BEGIN

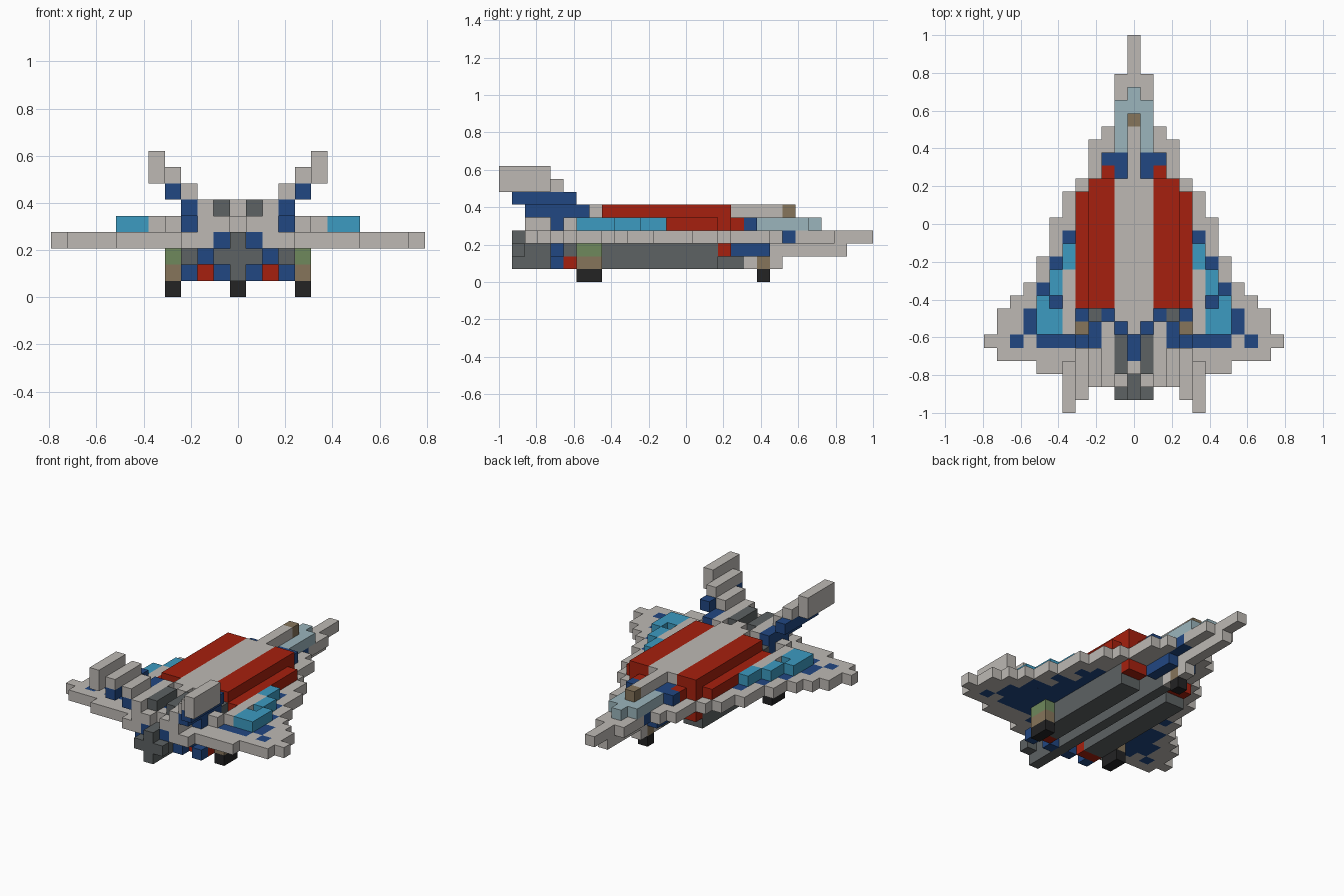
import bpy, bmesh
from mathutils import Matrix, Vector

cube = bpy.data.objects.get("Cube")
if cube:
    bpy.data.objects.remove(cube, do_unlink=True)

LENGTH = 29            # blocks from nose to tail
UNIT = 2 / LENGTH      # block size


def linear(value):
    s = value / 255
    return s / 12.92 if s <= 0.04045 else ((s + 0.055) / 1.055) ** 2.4


def make_material(name, *rgb):
    color = [linear(c) for c in rgb] + [1]
    mat = bpy.data.materials.new(name)
    mat.use_nodes = True
    mat.diffuse_color = color
    shader = mat.node_tree.nodes["Principled BSDF"]
    shader.inputs["Base Color"].default_value = color
    shader.inputs["Roughness"].default_value = 0.8
    return mat


light_grey = make_material("light_grey", 189, 185, 180)
dark_grey = make_material("dark_grey", 93, 98, 99)
red = make_material("red", 166, 32, 14)
blue = make_material("blue", 33, 71, 130)
cyan = make_material("cyan", 60, 155, 193)
glass = make_material("pale_glass", 155, 181, 188)
brown = make_material("brown", 134, 117, 91)
green = make_material("green", 110, 136, 92)
black = make_material("black", 35, 35, 36)


def add_block(bm, left, right, fore, aft, low, high):
    """Block spanning columns, rows counted from the nose, and layers (inclusive)."""
    a = Vector((left - 0.5, LENGTH / 2 - aft - 1, low)) * UNIT
    b = Vector((right + 0.5, LENGTH / 2 - fore, high + 1)) * UNIT
    move = Matrix.Translation((a + b) / 2)
    bmesh.ops.create_cube(bm, size=1, matrix=move @ Matrix.Diagonal((*(b - a), 1)))


def part(name, material, *blocks):
    """One object from blocks; columns are mirrored, or centred if they start at zero."""
    bm = bmesh.new()
    for inner, outer, *rest in blocks:
        if inner == 0:
            add_block(bm, -outer, outer, *rest)
        else:
            add_block(bm, inner, outer, *rest)
            add_block(bm, -outer, -inner, *rest)
    mesh = bpy.data.meshes.new(name)
    bm.to_mesh(mesh)
    bm.free()
    mesh.materials.append(material)
    bpy.context.collection.objects.link(bpy.data.objects.new(name, mesh))


# Delta wing: (row count, half width, half width of the blue core)
WING = [(3, 0, -1), (3, 1, -1), (1, 1, 1), (1, 2, 1), (3, 3, 1), (1, 4, 2),
        (2, 5, 3), (1, 6, 4), (1, 6, 5), (1, 6, 4), (1, 7, 6), (1, 7, 5),
        (1, 8, 7), (1, 9, 7), (2, 10, 8), (1, 11, 7), (1, 10, 3), (1, 7, 1)]
rim, core, row = [], [], 0
for count, half, inner in WING:
    last = row + count - 1
    if inner >= 0:
        core.append((0, inner, row, last, 3, 3))
    if half == 11:
        # isolated blue block near each wing tip
        rim += [(8, 8, row, last, 3, 3), (10, half, row, last, 3, 3)]
        core.append((9, 9, row, last, 3, 3))
    elif half > inner:
        rim.append((inner + 1, half, row, last, 3, 3))
    row += count
part("wing_rim", light_grey, *rim, (2, 3, row, row, 3, 3))
part("wing_core", blue, *core, (1, 1, row, row, 3, 3))

# Nose and cockpit
part("nose_underside", light_grey, (0, 0, 2, 7, 2, 2))
part("chin", blue, (0, 1, 8, 10, 2, 2))
part("canopy", glass, (0, 0, 4, 4, 4, 4), (0, 1, 5, 8, 4, 4))
part("canopy_cap", brown, (0, 0, 6, 6, 5, 5))
part("cockpit_collar", blue, (0, 2, 9, 9, 4, 4), (0, 1, 10, 10, 4, 4))

# Upper fuselage
part("spine", light_grey, (0, 0, 7, 10, 5, 5), (0, 1, 11, 21, 5, 5),
     (0, 0, 22, 22, 5, 5))
part("red_body", red, (2, 2, 10, 10, 4, 4), (0, 3, 11, 11, 4, 4),
     (0, 4, 12, 20, 4, 4), (2, 3, 11, 20, 5, 5))
part("wing_panels", cyan, (5, 5, 16, 17, 4, 4), (6, 6, 18, 19, 4, 4),
     (6, 6, 21, 22, 4, 4), (7, 7, 20, 22, 4, 4))
part("panel_backing", light_grey, (5, 5, 18, 22, 4, 4), (4, 4, 23, 23, 4, 4))

# Rear deck
part("rear_deck", blue, (2, 2, 21, 21, 4, 4), (0, 1, 21, 24, 4, 4))
part("deck_vents", dark_grey, (3, 3, 21, 21, 4, 4), (1, 1, 23, 25, 5, 5))
part("deck_rails", light_grey, (2, 2, 22, 26, 4, 5), (0, 1, 25, 25, 4, 4),
     (1, 1, 26, 26, 4, 4))

# Twin canted tail fins
part("fin_roots", blue, (3, 3, 22, 24, 4, 4), (3, 3, 22, 26, 5, 5),
     (4, 4, 23, 27, 6, 6))
part("fin_tips", light_grey, (3, 3, 24, 26, 6, 6), (4, 4, 24, 27, 7, 7),
     (5, 5, 25, 28, 7, 8))

# Engines under the hull
part("centre_engine", dark_grey, (0, 0, 10, 27, 1, 1), (0, 0, 11, 27, 2, 2),
     (1, 1, 27, 27, 2, 2), (0, 0, 26, 27, 3, 3))
part("side_engines", dark_grey, (2, 3, 12, 22, 1, 2), (3, 3, 23, 23, 2, 2))
part("engine_intakes", red, (2, 3, 11, 11, 2, 2))
part("engine_exhausts", red, (2, 2, 23, 23, 1, 1), (3, 3, 23, 23, 1, 1))
part("exhaust_rings", blue, (1, 1, 24, 24, 1, 1), (3, 3, 24, 24, 1, 1),
     (2, 2, 24, 24, 2, 2))

# Landing gear
part("nose_gear_doors", light_grey, (0, 0, 7, 7, 1, 1), (0, 0, 9, 9, 1, 1))
part("gear_legs", brown, (0, 0, 8, 8, 1, 1), (4, 4, 21, 22, 1, 1))
part("gear_hatches", brown, (4, 4, 22, 22, 4, 3.05))
part("gear_mounts", green, (4, 4, 21, 22, 2, 2))
part("wheels", black, (0, 0, 8, 8, 0, 0), (4, 4, 21, 22, 0, 0))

END

(What is needed):
Say again, word for word, the lines beginning at the top of the data and ending with the line that has "object from blocks;". Skip the pictures.

(Result for this exercise):
import bpy, bmesh
from mathutils import Matrix, Vector

cube = bpy.data.objects.get("Cube")
if cube:
    bpy.data.objects.remove(cube, do_unlink=True)

LENGTH = 29            # blocks from nose to tail
UNIT = 2 / LENGTH      # block size


def linear(value):
    s = value / 255
    return s / 12.92 if s <= 0.04045 else ((s + 0.055) / 1.055) ** 2.4


def make_material(name, *rgb):
    color = [linear(c) for c in rgb] + [1]
    mat = bpy.data.materials.new(name)
    mat.use_nodes = True
    mat.diffuse_color = color
    shader = mat.node_tree.nodes["Principled BSDF"]
    shader.inputs["Base Color"].default_value = color
    shader.inputs["Roughness"].default_value = 0.8
    return mat


light_grey = make_material("light_grey", 189, 185, 180)
dark_grey = make_material("dark_grey", 93, 98, 99)
red = make_material("red", 166, 32, 14)
blue = make_material("blue", 33, 71, 130)
cyan = make_material("cyan", 60, 155, 193)
glass = make_material("pale_glass", 155, 181, 188)
brown = make_material("brown", 134, 117, 91)
green = make_material("green", 110, 136, 92)
black = make_material("black", 35, 35, 36)


def add_block(bm, left, right, fore, aft, low, high):
    """Block spanning columns, rows counted from the nose, and layers (inclusive)."""
    a = Vector((left - 0.5, LENGTH / 2 - aft - 1, low)) * UNIT
    b = Vector((right + 0.5, LENGTH / 2 - fore, high + 1)) * UNIT
    move = Matrix.Translation((a + b) / 2)
    bmesh.ops.create_cube(bm, size=1, matrix=move @ Matrix.Diagonal((*(b - a), 1)))


def part(name, material, *blocks):
    """One object from blocks; columns are mirrored, or centred if they start at zero."""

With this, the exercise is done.